_Records supplied:_
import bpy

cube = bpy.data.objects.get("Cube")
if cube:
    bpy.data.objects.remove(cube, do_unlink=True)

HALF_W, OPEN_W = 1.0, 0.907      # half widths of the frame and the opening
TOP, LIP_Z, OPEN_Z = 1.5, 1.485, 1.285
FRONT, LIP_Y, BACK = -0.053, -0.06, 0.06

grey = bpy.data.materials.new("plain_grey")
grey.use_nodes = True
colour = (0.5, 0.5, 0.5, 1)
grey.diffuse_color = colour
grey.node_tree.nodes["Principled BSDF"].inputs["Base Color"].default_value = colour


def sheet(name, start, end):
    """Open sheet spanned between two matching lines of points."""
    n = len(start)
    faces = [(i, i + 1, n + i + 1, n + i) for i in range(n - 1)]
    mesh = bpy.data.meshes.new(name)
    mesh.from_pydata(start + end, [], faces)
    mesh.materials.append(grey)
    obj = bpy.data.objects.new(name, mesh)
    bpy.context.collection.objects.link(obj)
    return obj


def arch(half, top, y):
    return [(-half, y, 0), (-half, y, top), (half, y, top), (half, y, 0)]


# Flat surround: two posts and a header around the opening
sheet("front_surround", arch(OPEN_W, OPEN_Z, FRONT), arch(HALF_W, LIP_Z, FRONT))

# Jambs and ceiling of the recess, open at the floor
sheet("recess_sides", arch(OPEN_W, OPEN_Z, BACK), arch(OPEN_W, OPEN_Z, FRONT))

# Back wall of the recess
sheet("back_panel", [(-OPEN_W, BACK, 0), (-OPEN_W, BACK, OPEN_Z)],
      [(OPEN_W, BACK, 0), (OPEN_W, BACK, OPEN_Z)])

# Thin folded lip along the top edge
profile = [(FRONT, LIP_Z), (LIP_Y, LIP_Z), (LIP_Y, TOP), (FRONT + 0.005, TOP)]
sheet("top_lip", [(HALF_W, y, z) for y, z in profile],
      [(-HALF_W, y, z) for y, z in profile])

_What the exercise asks:_
Take the lines from the first line of the records through the line holding "n = len(start)", both included, and please reproduce them exactly with nothing added.

_Result:_
import bpy

cube = bpy.data.objects.get("Cube")
if cube:
    bpy.data.objects.remove(cube, do_unlink=True)

HALF_W, OPEN_W = 1.0, 0.907      # half widths of the frame and the opening
TOP, LIP_Z, OPEN_Z = 1.5, 1.485, 1.285
FRONT, LIP_Y, BACK = -0.053, -0.06, 0.06

grey = bpy.data.materials.new("plain_grey")
grey.use_nodes = True
colour = (0.5, 0.5, 0.5, 1)
grey.diffuse_color = colour
grey.node_tree.nodes["Principled BSDF"].inputs["Base Color"].default_value = colour


def sheet(name, start, end):
    """Open sheet spanned between two matching lines of points."""
    n = len(start)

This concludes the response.